# What to work on:
Treat the line with "mesh.name = name;" as the starting point. Write it out and every line after it through the end of the listing below, exactly.

# Data for review:
Start of Block

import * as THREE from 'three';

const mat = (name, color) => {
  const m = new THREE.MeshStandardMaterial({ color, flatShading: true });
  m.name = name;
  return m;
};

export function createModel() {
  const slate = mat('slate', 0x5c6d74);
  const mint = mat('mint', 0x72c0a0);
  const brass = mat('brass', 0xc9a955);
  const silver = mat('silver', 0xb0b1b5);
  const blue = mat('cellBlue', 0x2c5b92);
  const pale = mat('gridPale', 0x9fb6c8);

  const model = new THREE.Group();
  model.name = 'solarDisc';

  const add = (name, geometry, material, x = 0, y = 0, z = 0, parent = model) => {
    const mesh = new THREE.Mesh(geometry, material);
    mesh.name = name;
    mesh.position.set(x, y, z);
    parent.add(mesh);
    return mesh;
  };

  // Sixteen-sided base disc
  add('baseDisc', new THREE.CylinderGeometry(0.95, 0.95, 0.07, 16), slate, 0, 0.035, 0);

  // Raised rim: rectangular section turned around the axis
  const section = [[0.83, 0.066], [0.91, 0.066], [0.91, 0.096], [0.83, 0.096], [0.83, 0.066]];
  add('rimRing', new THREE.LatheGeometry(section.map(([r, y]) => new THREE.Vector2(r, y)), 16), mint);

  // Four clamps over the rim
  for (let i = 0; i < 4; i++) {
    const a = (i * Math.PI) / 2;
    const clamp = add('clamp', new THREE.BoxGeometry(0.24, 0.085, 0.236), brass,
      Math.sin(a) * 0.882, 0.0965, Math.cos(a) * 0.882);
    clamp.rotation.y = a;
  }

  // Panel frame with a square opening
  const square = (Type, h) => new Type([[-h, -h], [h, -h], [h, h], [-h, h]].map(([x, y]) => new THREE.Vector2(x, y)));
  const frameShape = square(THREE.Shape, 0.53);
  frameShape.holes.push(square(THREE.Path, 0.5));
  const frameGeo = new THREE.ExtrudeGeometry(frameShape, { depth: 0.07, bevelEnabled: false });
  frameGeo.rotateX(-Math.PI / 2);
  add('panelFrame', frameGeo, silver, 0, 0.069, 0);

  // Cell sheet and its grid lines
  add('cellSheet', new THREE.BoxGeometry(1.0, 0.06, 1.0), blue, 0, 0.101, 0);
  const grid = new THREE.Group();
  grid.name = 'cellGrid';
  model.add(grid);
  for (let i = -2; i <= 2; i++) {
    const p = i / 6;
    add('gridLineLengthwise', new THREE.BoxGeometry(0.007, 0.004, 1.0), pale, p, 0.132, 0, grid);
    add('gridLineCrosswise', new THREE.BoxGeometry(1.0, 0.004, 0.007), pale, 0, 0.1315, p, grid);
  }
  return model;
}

End of Block

# Exercise response:
    mesh.name = name;
    mesh.position.set(x, y, z);
    parent.add(mesh);
    return mesh;
  };

  // Sixteen-sided base disc
  add('baseDisc', new THREE.CylinderGeometry(0.95, 0.95, 0.07, 16), slate, 0, 0.035, 0);

  // Raised rim: rectangular section turned around the axis
  const section = [[0.83, 0.066], [0.91, 0.066], [0.91, 0.096], [0.83, 0.096], [0.83, 0.066]];
  add('rimRing', new THREE.LatheGeometry(section.map(([r, y]) => new THREE.Vector2(r, y)), 16), mint);

  // Four clamps over the rim
  for (let i = 0; i < 4; i++) {
    const a = (i * Math.PI) / 2;
    const clamp = add('clamp', new THREE.BoxGeometry(0.24, 0.085, 0.236), brass,
      Math.sin(a) * 0.882, 0.0965, Math.cos(a) * 0.882);
    clamp.rotation.y = a;
  }

  // Panel frame with a square opening
  const square = (Type, h) => new Type([[-h, -h], [h, -h], [h, h], [-h, h]].map(([x, y]) => new THREE.Vector2(x, y)));
  const frameShape = square(THREE.Shape, 0.53);
  frameShape.holes.push(square(THREE.Path, 0.5));
  const frameGeo = new THREE.ExtrudeGeometry(frameShape, { depth: 0.07, bevelEnabled: false });
  frameGeo.rotateX(-Math.PI / 2);
  add('panelFrame', frameGeo, silver, 0, 0.069, 0);

  // Cell sheet and its grid lines
  add('cellSheet', new THREE.BoxGeometry(1.0, 0.06, 1.0), blue, 0, 0.101, 0);
  const grid = new THREE.Group();
  grid.name = 'cellGrid';
  model.add(grid);
  for (let i = -2; i <= 2; i++) {
    const p = i / 6;
    add('gridLineLengthwise', new THREE.BoxGeometry(0.007, 0.004, 1.0), pale, p, 0.132, 0, grid);
    add('gridLineCrosswise', new THREE.BoxGeometry(1.0, 0.004, 0.007), pale, 0, 0.1315, p, grid);
  }
  return model;
}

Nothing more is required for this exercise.